TIME OUT, 2012
When she isn’t making music, painting and taking photos, Hurricane Johnette spends stints working as a telephone psychic, a tattoo artist and a volunteer at a rescue shelter (there’s the sound of trotting as a snow storm hits her home in Joshua Tree and some animal is urged to take a look).
Something strange is going on here tonight. Johnette Napolitano, writer of a swag of magnificently spooky songs dedicated to lovers past, contorts her face, gurning and whispering between lines. At first I think it must be the effort of wrangling an acoustic guitar with a busted finger and arm, but increasingly it looks as though she’s channeling somebody the rest of us can’t see.
Tightly wrapped in a long black dress, trails of which she impatiently tosses over her shoulder, along with fronds of hair, she stamps her foot athletically to keep time, alternating between her trademark wearied moan and anguished howl.
The set opens with a couple of intimate numbers: desert ghost song ‘Rosalie’ and ‘The Wedding Theme’ forCandy – one of a few Australian films she’s scored. And already, she’s close to tears: “I was dreaming I was flying over everything and laughing”.
“Sorry,” she laughs. “I get a little emotionally involved. Thank you for your patience with my psychotic existence. I’ve learned to live with it… all the time.”
Napolitano’s in possession the sort of voice that suits smoky nights, rough mornings and remorse – and you don’t earn that timbre by taking the path of least resistance in life. Owning up that she just flooded the neighbouring hotel rooms by leaving her bath running (“The last time that happened, I…”), she leads us through an occasionally stumbling set that has an enjoyable, flying-by-the-seat-of-pants feel. You get the idea that Napolitano doesn’t know what’s going to happen next any more than we do.
Both her home in the Joshua Tree desert and the spiritual city of New Orleans have made their mark on her writing, appealing to the esoteric side of her nature that saw her working as a telephone psychic until recently. She rumbles through a thoroughly haunted rendition of country classic ‘Ghost Riders in the Sky’, then introduces the first of many drinking songs: Concrete Blonde’s ‘Take Me Home’. “Remember when we used to stumble down the boulevard… St Kilda Boulevard!” she yells, gamely. “Oh boy, it was nasty … So, don’t you cry, it’ll give you lines around your eyes…”
The song’s more than likely about Marc Moreland of Wall of Voodoo, who met Napolitano on Concrete Blonde’s first Australian tour and died of liver failure in 2003. And if it’s not, well, Concrete Blonde evergreen hit ‘Joey’ definitely is. Napolitano sets the song up by telling the story of drinking and smoking with Moreland in a European bar. (“Or it could have been Mexico.”)
“Is ‘Joey’ about me?” Moreland asked, through a plume of smoke.
Napolitano shrugged. “Yeah.”
“Do you owe me money?”
She laughs uproariously.

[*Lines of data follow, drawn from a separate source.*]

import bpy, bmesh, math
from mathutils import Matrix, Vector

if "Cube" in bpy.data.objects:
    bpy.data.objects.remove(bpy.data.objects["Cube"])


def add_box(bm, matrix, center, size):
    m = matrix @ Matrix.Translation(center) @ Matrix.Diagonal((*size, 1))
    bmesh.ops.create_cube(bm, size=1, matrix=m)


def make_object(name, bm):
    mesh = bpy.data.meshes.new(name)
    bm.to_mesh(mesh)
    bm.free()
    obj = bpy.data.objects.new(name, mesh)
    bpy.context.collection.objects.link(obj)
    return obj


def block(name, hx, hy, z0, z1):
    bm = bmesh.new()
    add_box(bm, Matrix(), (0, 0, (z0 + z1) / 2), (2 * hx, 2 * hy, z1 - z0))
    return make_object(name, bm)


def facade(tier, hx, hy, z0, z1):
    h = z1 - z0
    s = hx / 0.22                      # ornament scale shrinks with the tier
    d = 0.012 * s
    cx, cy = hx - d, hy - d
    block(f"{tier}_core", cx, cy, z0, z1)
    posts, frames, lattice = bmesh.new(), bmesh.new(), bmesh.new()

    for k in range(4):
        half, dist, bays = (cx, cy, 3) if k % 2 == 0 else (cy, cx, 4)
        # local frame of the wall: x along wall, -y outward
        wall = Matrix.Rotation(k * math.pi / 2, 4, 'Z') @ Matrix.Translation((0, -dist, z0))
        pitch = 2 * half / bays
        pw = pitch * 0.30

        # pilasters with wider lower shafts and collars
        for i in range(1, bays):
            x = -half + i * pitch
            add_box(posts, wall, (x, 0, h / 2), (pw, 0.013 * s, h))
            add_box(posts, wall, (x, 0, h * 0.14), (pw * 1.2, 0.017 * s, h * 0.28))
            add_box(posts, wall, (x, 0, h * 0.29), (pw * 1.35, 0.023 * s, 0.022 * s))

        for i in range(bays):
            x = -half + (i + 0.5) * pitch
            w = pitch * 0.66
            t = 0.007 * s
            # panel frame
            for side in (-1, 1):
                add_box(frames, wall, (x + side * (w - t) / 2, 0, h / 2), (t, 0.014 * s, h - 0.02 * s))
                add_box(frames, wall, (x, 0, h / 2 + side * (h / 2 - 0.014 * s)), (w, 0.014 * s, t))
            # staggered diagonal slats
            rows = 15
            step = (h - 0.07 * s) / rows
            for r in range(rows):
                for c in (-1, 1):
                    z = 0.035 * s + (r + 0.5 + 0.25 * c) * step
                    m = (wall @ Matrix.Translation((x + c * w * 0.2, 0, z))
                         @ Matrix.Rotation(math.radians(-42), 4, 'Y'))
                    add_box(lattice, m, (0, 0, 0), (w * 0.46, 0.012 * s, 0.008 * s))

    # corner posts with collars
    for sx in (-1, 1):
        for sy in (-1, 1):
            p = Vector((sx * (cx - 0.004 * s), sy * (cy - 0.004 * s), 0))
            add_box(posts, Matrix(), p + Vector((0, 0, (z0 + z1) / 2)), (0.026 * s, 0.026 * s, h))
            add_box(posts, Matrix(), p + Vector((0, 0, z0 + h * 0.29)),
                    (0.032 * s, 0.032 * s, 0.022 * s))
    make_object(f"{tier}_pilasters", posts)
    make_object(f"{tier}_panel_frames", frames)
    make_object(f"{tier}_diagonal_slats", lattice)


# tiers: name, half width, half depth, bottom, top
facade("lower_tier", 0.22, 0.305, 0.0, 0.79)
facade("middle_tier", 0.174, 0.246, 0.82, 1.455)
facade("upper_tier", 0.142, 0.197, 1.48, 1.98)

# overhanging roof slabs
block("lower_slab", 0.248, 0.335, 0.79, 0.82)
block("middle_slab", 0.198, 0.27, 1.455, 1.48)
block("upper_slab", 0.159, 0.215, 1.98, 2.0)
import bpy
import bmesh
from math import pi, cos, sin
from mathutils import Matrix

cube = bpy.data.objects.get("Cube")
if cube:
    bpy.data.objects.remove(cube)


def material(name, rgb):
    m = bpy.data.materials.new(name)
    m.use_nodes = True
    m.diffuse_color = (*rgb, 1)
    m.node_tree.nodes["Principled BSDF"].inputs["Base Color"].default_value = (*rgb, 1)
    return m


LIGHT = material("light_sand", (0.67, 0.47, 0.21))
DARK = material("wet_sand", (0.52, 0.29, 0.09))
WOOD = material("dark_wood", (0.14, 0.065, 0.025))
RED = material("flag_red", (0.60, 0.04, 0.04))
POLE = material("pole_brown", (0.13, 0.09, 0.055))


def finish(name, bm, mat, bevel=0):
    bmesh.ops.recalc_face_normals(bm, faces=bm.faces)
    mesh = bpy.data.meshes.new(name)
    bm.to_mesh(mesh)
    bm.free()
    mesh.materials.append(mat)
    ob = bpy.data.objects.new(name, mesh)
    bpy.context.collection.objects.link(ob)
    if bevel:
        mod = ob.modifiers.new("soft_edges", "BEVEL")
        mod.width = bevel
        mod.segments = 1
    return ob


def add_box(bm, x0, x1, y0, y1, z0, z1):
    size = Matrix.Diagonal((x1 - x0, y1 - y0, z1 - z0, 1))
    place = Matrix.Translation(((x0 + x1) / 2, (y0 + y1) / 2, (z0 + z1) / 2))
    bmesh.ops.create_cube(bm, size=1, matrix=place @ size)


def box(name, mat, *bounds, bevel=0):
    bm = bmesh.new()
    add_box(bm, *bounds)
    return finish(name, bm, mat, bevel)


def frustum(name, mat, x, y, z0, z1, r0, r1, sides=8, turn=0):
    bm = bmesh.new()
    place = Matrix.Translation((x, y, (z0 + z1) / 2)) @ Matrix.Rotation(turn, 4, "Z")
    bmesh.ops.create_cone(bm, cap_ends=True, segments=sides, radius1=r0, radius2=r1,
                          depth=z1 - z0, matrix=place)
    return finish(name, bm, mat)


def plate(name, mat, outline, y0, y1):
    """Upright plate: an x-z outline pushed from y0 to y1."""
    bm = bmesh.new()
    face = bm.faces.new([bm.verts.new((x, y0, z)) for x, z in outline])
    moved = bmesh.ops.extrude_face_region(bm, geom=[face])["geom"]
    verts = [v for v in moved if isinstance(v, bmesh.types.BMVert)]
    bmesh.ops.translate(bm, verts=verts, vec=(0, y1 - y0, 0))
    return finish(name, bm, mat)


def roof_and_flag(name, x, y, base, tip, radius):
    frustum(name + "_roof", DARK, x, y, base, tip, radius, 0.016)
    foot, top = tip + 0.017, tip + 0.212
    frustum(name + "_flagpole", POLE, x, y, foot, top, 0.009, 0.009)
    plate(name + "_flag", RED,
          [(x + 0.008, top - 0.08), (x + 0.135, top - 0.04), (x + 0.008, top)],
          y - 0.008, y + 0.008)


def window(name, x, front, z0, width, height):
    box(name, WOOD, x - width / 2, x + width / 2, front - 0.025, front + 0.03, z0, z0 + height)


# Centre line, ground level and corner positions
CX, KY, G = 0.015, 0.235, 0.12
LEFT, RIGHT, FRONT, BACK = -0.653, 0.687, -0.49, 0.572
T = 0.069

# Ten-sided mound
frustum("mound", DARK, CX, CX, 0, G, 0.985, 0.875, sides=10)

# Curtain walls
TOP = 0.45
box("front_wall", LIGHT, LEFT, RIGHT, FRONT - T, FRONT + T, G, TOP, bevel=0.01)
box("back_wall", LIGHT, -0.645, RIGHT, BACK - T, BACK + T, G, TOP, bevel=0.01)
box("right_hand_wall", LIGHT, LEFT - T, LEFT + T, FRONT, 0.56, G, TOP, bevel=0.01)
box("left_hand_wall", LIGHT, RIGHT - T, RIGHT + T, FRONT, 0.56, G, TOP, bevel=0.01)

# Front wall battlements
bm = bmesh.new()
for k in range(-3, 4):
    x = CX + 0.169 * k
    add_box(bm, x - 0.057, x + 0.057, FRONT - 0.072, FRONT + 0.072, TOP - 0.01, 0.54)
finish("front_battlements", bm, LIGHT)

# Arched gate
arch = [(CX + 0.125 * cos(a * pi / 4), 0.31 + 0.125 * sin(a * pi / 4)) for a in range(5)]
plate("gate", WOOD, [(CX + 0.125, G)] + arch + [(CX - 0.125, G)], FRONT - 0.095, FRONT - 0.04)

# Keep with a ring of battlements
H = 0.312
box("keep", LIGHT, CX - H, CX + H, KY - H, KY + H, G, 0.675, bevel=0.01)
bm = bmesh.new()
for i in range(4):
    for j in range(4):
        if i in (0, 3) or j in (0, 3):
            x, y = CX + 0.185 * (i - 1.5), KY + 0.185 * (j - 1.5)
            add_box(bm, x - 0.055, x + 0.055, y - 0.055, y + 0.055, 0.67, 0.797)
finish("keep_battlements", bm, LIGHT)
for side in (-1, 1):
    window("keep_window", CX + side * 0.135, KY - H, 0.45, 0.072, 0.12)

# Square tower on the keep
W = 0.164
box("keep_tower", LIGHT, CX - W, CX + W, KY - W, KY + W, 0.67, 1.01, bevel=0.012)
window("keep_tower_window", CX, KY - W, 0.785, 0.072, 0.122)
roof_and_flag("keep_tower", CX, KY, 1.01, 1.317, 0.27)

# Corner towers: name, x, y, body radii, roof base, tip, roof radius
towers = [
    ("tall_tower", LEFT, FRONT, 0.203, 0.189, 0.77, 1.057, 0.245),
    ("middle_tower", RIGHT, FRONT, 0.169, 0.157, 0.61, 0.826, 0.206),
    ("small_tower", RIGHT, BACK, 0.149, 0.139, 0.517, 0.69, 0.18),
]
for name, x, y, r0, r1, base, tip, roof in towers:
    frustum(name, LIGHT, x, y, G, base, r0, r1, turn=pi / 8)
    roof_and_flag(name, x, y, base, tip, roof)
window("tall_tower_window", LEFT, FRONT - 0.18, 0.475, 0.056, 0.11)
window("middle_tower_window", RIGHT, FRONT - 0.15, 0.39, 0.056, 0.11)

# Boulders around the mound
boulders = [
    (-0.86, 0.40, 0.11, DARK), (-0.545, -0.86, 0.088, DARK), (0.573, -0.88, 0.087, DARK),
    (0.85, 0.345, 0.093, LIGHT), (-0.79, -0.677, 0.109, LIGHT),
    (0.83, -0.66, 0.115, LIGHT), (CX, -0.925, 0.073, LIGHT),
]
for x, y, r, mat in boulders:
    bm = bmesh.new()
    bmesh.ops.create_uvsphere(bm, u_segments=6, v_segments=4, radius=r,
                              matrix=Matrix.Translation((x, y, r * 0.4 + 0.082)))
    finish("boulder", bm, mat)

As it turns out, ‘Joey’ isn’t a highlight of the set tonight; feeling a little rushed and carrying the weight of everyone’s expectations on its shoulders. “Sheesh, how do you fuck up ’Joey’?” she mutters after one stumble, and when she hits the top “Ohhhhh” in the chorus, the two men next to me lean back in… relief? Awe? Nerves? Raw emotion? There’s plenty of that flying around tonight.
Napolitano relaxes as the unbidden audience participation ramps up, with the crowd stamping, clapping and singing through various codependent classics like ‘New Orleans Ain’t Been the Same (Since You’ve Been Gone)’.
She takes to the piano for a rendition of ‘Don’t Take Me Down’ (“You walk like a dead man”), a song written with former lover Moreland in 1995 under the guise of Pretty and Twisted. Between songs, she reads beat poetry from her memoir, Rough Mix. There’s more talk of ghosts (“I talk to ghosts. I love them”) and more gratitude laden on the audience for putting up with her.
The haunting melody of ‘Tomorrow Wendy’ sets off goosebumps. Written by former Wall of Voodoo singer Andy Prieboy, it was adopted by Concrete Blonde for their classic Bloodletting album, and this tale of a woman dying of AIDS very much became their own.
After a brief disappearance from stage, Napolitano returns to treat us to ‘Bloodletting (The Vampire Song)’, which depicts the New Orleans of Anne Rice’s imagination. Then, during her a cappella version of Janis Joplin’s ‘Mercedes Benz’, Time Out’s companion – a renowned medium – suddenly sits bolt upright and looks like she’s seen a ghost. It would seem Napolitano’s not the only one feeling a presence. “Male aura, very powerful,” I duly scribble down, slightly agape at the unscheduled route this review is taking.
I’ve thoroughly enjoyed Napolitano’s black, off-kilter humour and stark, unbridled displays of emotions, though. It’s been an experience.